Document images with source code:
────────────────────
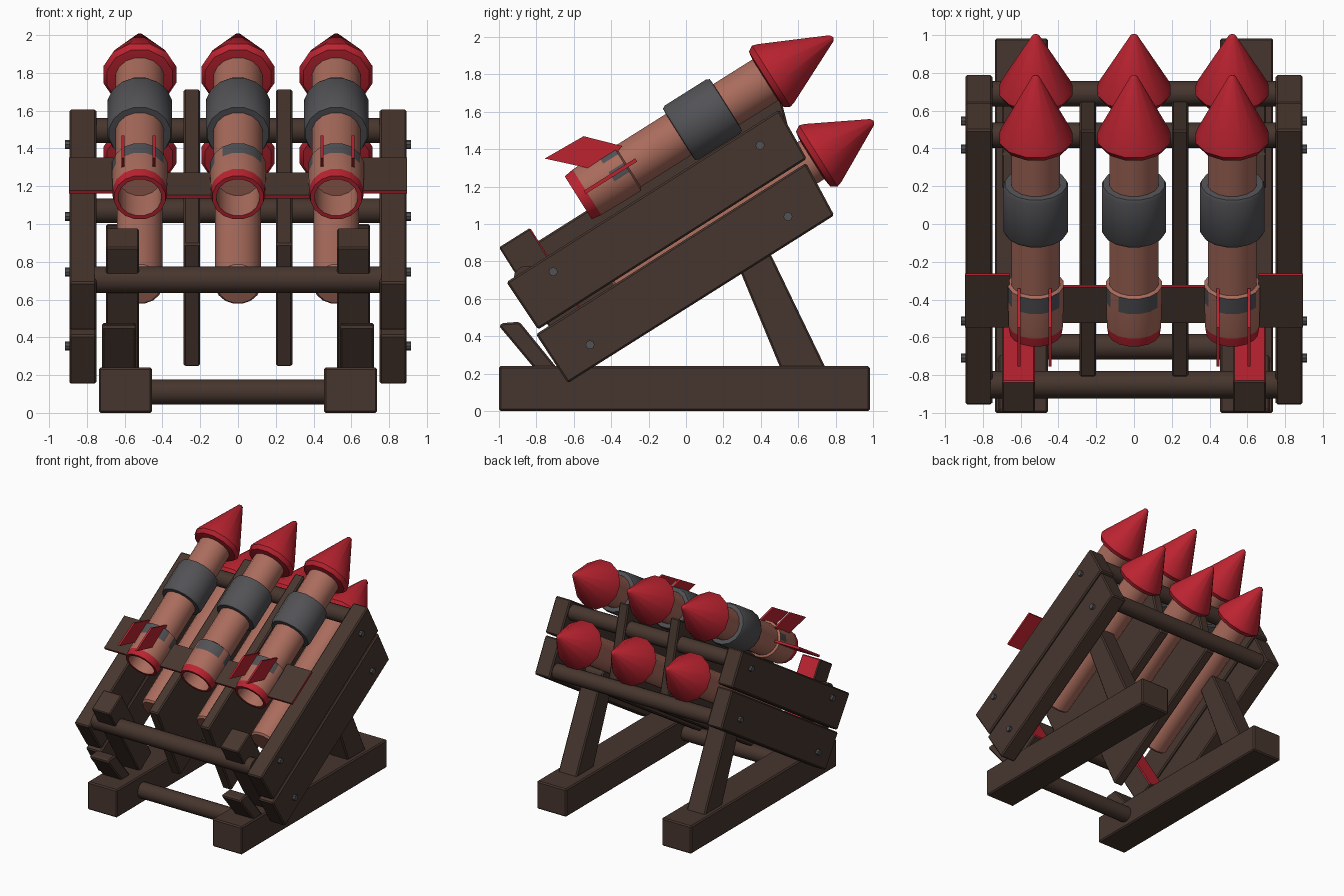
import bpy, bmesh, math
from mathutils import Matrix, Vector

if "Cube" in bpy.data.objects:
    bpy.data.objects.remove(bpy.data.objects["Cube"])

A = math.radians(32.2)
TILT = Matrix.Rotation(A, 4, 'X')      # rack frame: x, u along rockets, v perpendicular
FLAT = Matrix.Identity(4)


def material(name, rgb):
    m = bpy.data.materials.new(name)
    m.diffuse_color = (*rgb, 1)
    m.use_nodes = True
    m.node_tree.nodes["Principled BSDF"].inputs["Base Color"].default_value = m.diffuse_color
    return m


WOOD = material("dark_wood", (0.062, 0.036, 0.027))
CLAY = material("clay_body", (0.40, 0.150, 0.108))
RED = material("red_paint", (0.50, 0.017, 0.030))
GREY = material("grey_metal", (0.085, 0.085, 0.093))


def finish(name, bm, mats, matrix=FLAT, bevel=0, smooth=False):
    bmesh.ops.recalc_face_normals(bm, faces=bm.faces)
    bmesh.ops.transform(bm, matrix=matrix, verts=bm.verts)
    me = bpy.data.meshes.new(name)
    bm.to_mesh(me)
    bm.free()
    for m in mats:
        me.materials.append(m)
    ob = bpy.data.objects.new(name, me)
    bpy.context.collection.objects.link(ob)
    if bevel:
        b = ob.modifiers.new("bevel", 'BEVEL')
        b.width, b.segments = bevel, 1
    if smooth:
        bpy.ops.object.select_all(action='DESELECT')
        ob.select_set(True)
        bpy.context.view_layer.objects.active = ob
        bpy.ops.object.shade_smooth_by_angle(angle=math.radians(35))
    return ob


def slab(name, pts, x0, x1, mats=(WOOD,), matrix=FLAT, bevel=0.01, rule=None):
    """Extrude a side outline (second, third axis) from x0 to x1."""
    bm = bmesh.new()
    a = [bm.verts.new((x0, *p)) for p in pts]
    b = [bm.verts.new((x1, *p)) for p in pts]
    bm.faces.new(a)
    bm.faces.new(b)
    n = len(pts)
    for i in range(n):
        bm.faces.new((a[i], a[(i + 1) % n], b[(i + 1) % n], b[i]))
    bmesh.ops.recalc_face_normals(bm, faces=bm.faces)
    if rule:
        for f in bm.faces:
            f.material_index = rule(f.normal)
    return finish(name, bm, mats, matrix, bevel)


def rect(a0, a1, b0, b1):
    return [(a0, b0), (a1, b0), (a1, b1), (a0, b1)]


def lathe(name, prof, x, v, mats, segs=16, rule=None):
    """Spin a (u, radius) profile round a rocket axis."""
    bm = bmesh.new()
    rings = []
    for u, r in prof:
        rings.append([bm.verts.new((x + r * math.sin(2 * math.pi * (i + .5) / segs), u,
                                    v + r * math.cos(2 * math.pi * (i + .5) / segs)))
                      for i in range(segs)])
    for k in range(len(rings) - 1):
        for i in range(segs):
            j = (i + 1) % segs
            f = bm.faces.new((rings[k][i], rings[k][j], rings[k + 1][j], rings[k + 1][i]))
            if rule:
                f.material_index = rule(k, i)
    for ring in (rings[0], rings[-1]):
        bm.faces.new(ring)
    return finish(name, bm, mats, TILT, smooth=True)


def bar(name, y, z, r, half, mat=WOOD, x=0, segs=14):
    bm = bmesh.new()
    bmesh.ops.create_cone(bm, cap_ends=True, segments=segs, radius1=r, radius2=r, depth=2 * half,
                          matrix=Matrix.Translation((x, y, z)) @ Matrix.Rotation(math.pi / 2, 4, 'Y'))
    return finish(name, bm, [mat], smooth=True)


# rockets: upper row with band and flared tail, lower row plain
def nose(x, v, tip, base):
    lathe("nose_cone", [(base - .02, .12), (base - .012, .18), (base + .02, .2),
                        (base + .05, .19), (tip - .01, .02), (tip, .004)], x, v, [RED], 12)


TAIL = [(.32, .115), (.12, .115), (.12, .138), (.175, .146), (.33, .15), (.425, .15), (.435, .13)]


def tail_rule(k, i):
    if k in (1, 2):
        return 1
    if k == 4 and i in (0, 1, 3, 12, 14, 15):   # worn grey patches on top
        return 2
    return 0


for x in (-.52, 0, .52):
    nose(x, 1.272, 1.73, 1.32)
    lathe("upper_rocket_body", [(.42, .132), (1.33, .132)], x, 1.272, [CLAY])
    lathe("metal_band", [(.755, .135), (.757, .165), (.775, .174), (1.035, .174),
                         (1.053, .165), (1.055, .135)], x, 1.272, [GREY])
    lathe("rocket_tail", TAIL, x, 1.272, [CLAY, RED, GREY], rule=tail_rule)
    nose(x, .777, 1.675, 1.305)
    lathe("lower_rocket_body", [(.03, .11), (.045, .124), (1.31, .124)], x, .777, [CLAY])

# fins: flat wood-topped plates and upright red plates
top_wood = lambda n: 0 if n.z > .5 else 1
for s in (-1, 1):
    slab("outer_side_fin", rect(.165, .49, 1.268, 1.288), s * .66, s * .895,
         (WOOD, RED), TILT, 0, top_wood)
    slab("inner_side_fin", rect(.17, .395, 1.235, 1.255), s * .12, s * .40,
         (WOOD, RED), TILT, 0, top_wood)
    for x in (.445, .61):
        slab("upright_fin", [(.08, 1.545), (.32, 1.535), (.467, 1.38), (.29, 1.338)],
             s * x - .008, s * x + .008, (RED,), TILT, 0)

for s in (-1, 1):
    # side planks of the rack
    slab("upper_side_plank", [(-.445, 1.095), (-.437, .79), (1.265, .797), (1.28, 1.098)],
         s * .75, s * .893, matrix=TILT)
    slab("lower_side_plank", [(-.46, .775), (-.455, .463), (1.228, .463), (1.25, .78)],
         s * .75, s * .893, matrix=TILT)
    # dividers between rockets
    slab("divider", [(-.21, 1.19), (-.29, .47), (1.10, .47), (1.335, 1.19)],
         s * .2, s * .288, matrix=TILT)
    # stop post with a red inner end
    slab("stop_post", rect(-.38, -.183, .5, 1.273), s * .525, s * .70, (WOOD, RED), TILT, .008,
         lambda n: 1 if n.y > .5 else 0)
    # base rail, rear leg and front brace
    slab("base_rail", rect(-1, .983, 0, .24), s * .455, s * .737)
    slab("rear_leg", [(.55, .12), (.80, .12), (.375, 1.0), (.185, 1.0)], s * .525, s * .70)
    slab("front_brace", [(-1, .455), (-.985, .47), (-.89, .477), (-.60, .12), (-.72, .12)],
         s * .54, s * .72)
    # bolts
    for y, z in ((-.71, .745), (.396, 1.42), (.545, 1.04), (-.513, .354)):
        bar("bolt", y, z, .024, .02, GREY, s * .896, 8)

# round cross bars
bar("front_rack_bar", -.85, .705, .073, .76)
bar("upper_back_bar", .47, 1.495, .067, .76)
bar("lower_back_bar", .69, 1.07, .067, .76)
bar("base_bar", -.65, .11, .068, .5)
────────────────────
→ WORK REQUIRED: Once you have read through the entries above, state how many lines hold the word "faces", giving nothing but the number.

→ EXPECTED ANSWER: 8